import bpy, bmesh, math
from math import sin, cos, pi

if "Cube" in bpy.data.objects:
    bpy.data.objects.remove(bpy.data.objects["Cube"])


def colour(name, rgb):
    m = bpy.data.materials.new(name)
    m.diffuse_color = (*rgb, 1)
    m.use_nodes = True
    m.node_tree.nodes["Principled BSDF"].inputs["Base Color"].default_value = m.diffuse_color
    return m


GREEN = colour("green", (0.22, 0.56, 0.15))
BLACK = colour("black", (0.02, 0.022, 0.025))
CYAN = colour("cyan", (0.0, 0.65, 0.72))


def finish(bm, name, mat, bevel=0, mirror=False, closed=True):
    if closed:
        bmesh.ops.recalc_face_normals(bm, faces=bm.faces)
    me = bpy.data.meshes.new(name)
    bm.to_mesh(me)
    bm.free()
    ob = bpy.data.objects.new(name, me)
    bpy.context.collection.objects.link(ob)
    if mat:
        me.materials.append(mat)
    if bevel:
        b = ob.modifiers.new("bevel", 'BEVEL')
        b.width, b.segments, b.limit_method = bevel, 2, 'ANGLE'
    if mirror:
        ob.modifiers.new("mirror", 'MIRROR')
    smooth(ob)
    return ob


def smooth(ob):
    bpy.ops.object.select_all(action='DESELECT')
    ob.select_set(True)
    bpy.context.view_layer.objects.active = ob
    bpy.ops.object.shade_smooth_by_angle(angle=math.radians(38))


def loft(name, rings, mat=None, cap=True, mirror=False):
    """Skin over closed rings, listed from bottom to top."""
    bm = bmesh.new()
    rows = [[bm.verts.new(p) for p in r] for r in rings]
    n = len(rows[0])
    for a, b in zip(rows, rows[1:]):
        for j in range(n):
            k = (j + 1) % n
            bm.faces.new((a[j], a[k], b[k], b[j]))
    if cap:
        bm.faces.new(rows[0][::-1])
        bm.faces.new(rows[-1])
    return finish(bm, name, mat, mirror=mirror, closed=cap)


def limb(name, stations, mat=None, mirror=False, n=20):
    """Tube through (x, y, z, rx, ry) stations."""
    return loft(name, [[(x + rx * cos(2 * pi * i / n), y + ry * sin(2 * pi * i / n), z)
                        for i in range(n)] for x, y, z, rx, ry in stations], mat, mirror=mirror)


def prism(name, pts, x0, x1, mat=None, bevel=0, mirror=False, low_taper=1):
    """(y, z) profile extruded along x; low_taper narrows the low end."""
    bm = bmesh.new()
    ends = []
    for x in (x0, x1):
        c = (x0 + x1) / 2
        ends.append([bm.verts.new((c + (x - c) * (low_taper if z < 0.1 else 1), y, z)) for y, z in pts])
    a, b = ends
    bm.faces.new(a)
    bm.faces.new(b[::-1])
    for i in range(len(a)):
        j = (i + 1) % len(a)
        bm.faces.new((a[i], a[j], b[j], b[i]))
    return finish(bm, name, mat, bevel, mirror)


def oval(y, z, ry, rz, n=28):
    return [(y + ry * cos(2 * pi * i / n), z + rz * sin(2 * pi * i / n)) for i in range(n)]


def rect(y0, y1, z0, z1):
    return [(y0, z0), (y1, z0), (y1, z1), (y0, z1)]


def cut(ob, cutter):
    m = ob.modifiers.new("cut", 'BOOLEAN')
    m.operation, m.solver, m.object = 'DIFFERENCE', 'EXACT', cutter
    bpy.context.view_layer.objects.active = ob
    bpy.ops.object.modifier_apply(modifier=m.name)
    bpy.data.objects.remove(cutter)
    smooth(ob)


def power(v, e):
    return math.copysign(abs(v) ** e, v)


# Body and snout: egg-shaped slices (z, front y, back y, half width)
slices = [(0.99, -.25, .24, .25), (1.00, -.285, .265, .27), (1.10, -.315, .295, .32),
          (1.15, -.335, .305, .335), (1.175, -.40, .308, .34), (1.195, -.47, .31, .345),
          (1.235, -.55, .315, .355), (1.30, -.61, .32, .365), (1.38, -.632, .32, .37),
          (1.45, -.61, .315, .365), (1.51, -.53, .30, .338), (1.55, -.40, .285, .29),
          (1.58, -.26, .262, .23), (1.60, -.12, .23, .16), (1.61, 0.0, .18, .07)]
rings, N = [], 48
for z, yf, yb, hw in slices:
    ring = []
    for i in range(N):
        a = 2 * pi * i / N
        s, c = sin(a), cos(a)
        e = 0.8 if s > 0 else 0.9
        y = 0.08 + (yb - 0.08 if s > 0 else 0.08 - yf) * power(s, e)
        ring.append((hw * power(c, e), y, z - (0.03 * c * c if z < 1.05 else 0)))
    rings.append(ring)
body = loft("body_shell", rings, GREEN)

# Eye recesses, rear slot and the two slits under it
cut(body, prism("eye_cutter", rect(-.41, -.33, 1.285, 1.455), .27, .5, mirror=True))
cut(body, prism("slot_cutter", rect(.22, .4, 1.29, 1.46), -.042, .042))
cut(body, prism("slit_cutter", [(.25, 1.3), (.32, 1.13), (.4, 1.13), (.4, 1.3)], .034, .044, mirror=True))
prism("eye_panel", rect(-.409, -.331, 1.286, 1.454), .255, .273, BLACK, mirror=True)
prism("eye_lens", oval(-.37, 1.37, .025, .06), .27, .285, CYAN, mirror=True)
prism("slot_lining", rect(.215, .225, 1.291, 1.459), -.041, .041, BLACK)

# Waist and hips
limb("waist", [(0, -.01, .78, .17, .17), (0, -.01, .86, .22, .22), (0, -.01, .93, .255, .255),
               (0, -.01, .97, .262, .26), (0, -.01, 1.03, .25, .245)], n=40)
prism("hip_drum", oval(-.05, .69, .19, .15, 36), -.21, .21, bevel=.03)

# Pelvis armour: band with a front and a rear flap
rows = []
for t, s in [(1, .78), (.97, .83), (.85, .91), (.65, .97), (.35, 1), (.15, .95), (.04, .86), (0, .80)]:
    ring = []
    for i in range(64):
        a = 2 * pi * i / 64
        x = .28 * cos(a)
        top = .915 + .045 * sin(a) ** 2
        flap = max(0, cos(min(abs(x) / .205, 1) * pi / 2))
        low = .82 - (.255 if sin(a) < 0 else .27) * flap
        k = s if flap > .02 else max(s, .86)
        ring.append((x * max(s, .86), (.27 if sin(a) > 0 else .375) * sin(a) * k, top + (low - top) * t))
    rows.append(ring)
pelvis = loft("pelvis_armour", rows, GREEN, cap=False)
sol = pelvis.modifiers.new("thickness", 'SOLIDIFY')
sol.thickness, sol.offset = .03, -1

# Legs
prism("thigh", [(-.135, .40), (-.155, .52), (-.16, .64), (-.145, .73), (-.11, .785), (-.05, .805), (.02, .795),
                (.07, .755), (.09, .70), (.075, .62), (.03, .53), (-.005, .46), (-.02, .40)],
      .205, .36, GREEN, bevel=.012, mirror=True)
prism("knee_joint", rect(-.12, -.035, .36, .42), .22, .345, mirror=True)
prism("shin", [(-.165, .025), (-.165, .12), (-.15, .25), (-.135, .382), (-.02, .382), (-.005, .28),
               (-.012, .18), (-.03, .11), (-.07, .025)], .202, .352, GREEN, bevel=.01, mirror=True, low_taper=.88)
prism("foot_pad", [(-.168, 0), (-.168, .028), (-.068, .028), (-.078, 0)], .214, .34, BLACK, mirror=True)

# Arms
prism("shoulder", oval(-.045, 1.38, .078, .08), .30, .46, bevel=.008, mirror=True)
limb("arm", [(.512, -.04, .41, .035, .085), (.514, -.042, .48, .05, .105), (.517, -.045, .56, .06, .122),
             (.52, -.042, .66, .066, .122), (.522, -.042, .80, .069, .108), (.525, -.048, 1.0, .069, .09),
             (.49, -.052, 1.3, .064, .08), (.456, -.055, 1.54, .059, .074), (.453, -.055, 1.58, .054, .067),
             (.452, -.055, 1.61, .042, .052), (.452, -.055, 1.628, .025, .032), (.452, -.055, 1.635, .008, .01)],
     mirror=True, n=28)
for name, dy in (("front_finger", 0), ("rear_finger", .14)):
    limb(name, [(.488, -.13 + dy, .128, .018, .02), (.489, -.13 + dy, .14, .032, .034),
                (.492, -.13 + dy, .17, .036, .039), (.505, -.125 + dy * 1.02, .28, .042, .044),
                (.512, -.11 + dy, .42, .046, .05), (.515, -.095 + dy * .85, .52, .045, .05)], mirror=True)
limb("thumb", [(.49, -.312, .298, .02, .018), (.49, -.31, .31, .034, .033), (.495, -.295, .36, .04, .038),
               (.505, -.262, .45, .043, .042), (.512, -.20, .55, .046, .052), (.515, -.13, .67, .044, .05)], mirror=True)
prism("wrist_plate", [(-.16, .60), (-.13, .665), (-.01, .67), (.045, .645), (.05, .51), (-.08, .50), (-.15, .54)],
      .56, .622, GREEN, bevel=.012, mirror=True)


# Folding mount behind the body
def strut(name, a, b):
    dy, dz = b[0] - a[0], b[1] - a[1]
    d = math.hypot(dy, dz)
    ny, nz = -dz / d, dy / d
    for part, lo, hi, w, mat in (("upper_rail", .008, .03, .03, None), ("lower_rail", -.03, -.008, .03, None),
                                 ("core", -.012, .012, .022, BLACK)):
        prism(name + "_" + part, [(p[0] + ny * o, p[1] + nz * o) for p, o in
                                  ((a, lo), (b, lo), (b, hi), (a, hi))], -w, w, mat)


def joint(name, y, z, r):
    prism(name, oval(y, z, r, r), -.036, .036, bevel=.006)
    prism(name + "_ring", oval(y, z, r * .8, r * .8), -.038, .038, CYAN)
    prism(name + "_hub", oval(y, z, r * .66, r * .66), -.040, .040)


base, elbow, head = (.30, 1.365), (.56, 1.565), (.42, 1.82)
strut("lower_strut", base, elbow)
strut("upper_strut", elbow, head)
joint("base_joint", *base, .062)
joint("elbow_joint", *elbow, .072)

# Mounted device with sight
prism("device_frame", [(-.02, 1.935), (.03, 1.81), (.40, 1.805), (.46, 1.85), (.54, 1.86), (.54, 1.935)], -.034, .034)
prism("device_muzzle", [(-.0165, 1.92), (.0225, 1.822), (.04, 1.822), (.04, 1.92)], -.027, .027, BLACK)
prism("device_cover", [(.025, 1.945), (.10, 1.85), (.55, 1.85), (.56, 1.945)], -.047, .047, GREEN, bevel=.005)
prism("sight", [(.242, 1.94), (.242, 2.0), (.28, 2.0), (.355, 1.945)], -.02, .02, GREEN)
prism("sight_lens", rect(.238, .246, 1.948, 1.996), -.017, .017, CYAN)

* * *

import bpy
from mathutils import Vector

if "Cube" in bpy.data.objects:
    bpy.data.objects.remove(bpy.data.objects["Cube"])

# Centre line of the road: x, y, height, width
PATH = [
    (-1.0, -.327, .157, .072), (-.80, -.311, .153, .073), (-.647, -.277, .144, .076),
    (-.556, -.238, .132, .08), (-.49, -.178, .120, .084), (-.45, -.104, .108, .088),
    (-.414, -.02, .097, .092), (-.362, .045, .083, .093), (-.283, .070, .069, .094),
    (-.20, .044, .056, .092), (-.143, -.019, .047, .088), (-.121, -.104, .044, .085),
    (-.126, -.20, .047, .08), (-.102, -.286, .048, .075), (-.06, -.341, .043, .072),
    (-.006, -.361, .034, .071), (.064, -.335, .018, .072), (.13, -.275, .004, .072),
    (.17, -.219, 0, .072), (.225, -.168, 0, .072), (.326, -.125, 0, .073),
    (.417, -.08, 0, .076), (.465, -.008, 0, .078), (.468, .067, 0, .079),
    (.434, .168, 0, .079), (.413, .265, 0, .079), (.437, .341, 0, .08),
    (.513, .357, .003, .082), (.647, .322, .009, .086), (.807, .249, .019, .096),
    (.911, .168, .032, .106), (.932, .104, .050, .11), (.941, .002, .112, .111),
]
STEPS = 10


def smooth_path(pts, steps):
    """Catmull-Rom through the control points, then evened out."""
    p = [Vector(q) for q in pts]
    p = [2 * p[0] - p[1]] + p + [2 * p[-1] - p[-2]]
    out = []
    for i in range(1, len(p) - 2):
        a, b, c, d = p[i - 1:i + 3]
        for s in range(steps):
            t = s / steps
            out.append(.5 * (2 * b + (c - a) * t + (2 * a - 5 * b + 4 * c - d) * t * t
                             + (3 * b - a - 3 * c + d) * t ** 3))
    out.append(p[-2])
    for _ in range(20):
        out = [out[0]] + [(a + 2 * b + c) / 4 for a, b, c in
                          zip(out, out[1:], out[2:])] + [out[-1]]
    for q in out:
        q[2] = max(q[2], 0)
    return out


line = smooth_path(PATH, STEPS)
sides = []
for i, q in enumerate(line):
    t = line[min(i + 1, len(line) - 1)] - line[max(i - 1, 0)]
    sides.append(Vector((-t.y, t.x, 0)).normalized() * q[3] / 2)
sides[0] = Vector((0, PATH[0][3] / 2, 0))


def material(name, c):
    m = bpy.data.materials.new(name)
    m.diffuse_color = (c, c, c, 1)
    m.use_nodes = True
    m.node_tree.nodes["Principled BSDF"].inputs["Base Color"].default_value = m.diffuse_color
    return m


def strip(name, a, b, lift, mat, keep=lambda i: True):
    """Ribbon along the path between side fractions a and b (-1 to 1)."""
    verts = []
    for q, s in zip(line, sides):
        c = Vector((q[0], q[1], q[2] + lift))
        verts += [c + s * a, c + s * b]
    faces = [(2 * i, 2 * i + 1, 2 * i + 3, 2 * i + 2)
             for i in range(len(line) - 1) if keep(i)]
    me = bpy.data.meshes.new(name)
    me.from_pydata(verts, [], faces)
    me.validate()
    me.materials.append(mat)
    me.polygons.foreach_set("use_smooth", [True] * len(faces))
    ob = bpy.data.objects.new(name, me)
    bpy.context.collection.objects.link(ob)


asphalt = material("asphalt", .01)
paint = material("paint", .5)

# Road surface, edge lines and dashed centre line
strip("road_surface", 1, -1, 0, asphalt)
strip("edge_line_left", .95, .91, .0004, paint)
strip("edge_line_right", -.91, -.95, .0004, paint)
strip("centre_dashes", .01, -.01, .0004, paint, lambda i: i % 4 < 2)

--

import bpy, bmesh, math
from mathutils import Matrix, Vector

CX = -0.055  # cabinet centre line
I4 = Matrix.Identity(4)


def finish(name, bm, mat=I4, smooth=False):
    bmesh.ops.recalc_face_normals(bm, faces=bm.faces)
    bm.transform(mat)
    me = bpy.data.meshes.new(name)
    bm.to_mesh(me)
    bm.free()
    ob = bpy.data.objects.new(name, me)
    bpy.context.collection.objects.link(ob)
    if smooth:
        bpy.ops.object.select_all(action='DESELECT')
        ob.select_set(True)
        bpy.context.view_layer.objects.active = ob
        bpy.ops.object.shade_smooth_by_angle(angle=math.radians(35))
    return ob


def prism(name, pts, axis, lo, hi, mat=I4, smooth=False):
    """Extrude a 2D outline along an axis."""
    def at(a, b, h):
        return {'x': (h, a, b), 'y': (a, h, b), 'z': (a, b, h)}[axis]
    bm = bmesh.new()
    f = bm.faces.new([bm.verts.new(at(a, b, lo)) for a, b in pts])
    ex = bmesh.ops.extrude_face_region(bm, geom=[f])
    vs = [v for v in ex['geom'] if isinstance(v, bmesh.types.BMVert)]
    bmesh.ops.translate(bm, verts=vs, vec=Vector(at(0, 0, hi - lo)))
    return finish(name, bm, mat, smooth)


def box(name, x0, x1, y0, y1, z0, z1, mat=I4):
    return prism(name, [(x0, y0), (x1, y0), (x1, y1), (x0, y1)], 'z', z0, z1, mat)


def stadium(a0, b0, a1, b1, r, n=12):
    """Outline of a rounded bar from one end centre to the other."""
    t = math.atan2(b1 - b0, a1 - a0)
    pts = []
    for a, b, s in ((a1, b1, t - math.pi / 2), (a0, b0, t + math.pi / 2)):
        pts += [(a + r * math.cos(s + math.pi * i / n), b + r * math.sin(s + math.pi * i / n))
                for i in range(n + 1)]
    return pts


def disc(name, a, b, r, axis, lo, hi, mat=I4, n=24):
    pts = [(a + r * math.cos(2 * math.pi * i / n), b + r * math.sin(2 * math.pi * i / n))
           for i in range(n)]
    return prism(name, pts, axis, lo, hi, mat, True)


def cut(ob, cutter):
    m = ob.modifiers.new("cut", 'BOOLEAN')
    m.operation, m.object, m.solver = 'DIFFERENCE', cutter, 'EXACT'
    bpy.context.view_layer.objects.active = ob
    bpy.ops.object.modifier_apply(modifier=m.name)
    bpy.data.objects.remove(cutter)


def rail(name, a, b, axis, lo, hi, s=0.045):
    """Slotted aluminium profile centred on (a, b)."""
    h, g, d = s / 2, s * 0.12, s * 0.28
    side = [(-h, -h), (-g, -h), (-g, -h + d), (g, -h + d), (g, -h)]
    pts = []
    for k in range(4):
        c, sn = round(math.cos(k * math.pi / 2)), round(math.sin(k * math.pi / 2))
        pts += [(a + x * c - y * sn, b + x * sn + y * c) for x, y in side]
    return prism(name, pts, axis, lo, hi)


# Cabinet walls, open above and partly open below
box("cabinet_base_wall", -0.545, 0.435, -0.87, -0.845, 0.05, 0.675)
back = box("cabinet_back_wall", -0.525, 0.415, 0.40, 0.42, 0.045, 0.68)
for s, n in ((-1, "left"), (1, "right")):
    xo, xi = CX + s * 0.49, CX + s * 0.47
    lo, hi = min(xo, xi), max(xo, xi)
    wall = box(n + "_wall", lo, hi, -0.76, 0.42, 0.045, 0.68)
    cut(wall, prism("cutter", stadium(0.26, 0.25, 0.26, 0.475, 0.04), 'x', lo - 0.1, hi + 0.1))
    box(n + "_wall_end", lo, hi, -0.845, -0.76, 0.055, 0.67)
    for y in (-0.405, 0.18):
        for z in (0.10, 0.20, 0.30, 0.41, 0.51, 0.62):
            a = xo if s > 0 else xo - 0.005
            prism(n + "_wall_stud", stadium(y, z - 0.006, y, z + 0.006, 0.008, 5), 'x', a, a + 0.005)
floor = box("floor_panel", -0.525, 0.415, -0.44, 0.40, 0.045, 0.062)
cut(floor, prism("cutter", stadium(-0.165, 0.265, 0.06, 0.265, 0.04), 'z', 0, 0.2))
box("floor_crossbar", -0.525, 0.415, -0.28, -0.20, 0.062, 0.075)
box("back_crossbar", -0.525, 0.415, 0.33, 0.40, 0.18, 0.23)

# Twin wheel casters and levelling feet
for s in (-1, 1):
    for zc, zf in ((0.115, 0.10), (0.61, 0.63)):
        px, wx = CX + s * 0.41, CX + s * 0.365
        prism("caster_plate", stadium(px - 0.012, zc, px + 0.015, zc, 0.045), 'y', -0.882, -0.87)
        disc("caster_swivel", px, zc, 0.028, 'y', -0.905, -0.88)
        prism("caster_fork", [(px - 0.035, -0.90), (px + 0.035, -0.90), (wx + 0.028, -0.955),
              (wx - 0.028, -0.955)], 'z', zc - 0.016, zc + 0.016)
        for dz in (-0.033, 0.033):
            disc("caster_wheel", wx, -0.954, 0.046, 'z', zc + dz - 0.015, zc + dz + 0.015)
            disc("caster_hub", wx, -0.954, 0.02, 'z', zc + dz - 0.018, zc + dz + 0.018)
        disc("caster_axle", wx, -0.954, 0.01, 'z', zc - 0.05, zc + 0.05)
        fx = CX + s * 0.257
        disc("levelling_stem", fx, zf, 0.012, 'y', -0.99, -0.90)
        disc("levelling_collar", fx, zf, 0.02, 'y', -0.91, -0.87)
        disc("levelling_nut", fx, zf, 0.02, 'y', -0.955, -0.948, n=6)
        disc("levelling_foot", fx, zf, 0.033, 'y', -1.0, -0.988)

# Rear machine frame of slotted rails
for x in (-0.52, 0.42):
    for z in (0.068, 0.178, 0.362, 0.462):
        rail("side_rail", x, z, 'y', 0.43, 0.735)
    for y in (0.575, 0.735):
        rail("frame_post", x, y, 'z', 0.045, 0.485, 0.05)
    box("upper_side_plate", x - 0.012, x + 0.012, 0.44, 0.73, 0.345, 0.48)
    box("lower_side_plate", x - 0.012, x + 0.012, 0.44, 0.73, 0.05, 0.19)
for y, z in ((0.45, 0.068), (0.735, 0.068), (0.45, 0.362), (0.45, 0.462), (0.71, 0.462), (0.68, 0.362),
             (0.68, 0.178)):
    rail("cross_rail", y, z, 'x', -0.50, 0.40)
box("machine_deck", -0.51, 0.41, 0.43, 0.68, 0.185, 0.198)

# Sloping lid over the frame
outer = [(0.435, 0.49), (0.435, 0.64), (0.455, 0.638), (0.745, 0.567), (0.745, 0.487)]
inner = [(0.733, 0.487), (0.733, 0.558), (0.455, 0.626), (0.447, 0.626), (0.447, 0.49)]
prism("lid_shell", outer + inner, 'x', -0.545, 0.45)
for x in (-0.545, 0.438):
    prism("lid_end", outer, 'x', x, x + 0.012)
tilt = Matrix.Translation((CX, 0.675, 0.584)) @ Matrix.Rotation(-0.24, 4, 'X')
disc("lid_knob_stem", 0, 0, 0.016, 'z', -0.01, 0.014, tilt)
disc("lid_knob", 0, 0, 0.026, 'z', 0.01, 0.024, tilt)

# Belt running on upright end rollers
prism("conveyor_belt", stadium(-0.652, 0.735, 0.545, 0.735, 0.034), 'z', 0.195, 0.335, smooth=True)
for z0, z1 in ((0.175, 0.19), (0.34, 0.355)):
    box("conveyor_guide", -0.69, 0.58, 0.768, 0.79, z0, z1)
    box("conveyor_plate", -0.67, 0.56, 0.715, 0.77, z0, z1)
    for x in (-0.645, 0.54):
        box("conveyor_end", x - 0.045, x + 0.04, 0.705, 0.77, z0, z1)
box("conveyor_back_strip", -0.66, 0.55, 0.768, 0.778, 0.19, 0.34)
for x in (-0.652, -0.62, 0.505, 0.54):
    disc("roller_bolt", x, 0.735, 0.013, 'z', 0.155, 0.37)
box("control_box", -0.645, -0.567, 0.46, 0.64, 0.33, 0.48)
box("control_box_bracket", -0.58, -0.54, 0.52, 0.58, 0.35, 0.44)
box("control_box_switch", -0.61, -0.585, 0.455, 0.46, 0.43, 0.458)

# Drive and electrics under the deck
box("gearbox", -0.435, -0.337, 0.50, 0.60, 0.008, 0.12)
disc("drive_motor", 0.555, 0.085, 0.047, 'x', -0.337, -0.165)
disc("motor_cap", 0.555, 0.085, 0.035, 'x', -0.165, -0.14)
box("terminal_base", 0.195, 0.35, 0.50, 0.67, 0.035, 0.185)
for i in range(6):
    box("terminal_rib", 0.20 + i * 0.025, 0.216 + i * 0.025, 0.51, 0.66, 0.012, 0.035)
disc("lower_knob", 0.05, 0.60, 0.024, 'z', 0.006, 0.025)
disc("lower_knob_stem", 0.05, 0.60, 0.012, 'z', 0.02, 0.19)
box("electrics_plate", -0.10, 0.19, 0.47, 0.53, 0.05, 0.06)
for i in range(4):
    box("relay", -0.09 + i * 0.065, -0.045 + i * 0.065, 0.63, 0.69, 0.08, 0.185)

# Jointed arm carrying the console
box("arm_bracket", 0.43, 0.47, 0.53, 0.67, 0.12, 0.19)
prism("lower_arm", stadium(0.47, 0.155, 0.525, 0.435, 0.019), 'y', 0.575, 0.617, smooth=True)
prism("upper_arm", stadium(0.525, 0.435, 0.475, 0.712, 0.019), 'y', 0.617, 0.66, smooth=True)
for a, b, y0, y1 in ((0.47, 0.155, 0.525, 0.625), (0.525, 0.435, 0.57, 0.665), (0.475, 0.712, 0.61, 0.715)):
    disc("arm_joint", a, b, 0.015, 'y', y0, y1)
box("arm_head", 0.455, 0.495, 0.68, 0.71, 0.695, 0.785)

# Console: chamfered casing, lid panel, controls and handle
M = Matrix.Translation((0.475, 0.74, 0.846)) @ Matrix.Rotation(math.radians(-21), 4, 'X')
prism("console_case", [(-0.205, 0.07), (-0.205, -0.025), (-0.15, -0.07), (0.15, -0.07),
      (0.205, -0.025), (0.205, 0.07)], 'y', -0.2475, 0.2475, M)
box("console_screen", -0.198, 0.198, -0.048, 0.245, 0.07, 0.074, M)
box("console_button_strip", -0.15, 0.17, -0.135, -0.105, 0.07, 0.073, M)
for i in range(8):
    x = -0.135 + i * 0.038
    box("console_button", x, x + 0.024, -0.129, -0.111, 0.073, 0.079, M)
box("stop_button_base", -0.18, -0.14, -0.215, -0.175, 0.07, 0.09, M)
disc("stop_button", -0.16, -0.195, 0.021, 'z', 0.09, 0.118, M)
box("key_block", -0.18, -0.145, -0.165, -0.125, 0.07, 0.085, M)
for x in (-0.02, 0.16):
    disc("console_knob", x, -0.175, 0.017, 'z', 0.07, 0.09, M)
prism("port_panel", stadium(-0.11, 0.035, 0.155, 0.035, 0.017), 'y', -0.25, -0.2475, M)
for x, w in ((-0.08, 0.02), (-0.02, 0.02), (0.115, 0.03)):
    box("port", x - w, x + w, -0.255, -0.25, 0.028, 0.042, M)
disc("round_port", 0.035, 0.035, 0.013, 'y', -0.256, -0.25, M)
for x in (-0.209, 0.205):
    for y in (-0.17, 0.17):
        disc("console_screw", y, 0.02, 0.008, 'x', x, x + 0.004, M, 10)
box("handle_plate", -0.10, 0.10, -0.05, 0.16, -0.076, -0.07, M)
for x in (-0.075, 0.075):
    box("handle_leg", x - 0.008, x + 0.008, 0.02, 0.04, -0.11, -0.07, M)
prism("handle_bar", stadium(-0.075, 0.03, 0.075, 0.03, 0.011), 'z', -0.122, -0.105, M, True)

# How to complete this task
Look through the material above. Copy each line where the word "keep" appears.

# Response to the exercise
def strip(name, a, b, lift, mat, keep=lambda i: True):
             for i in range(len(line) - 1) if keep(i)]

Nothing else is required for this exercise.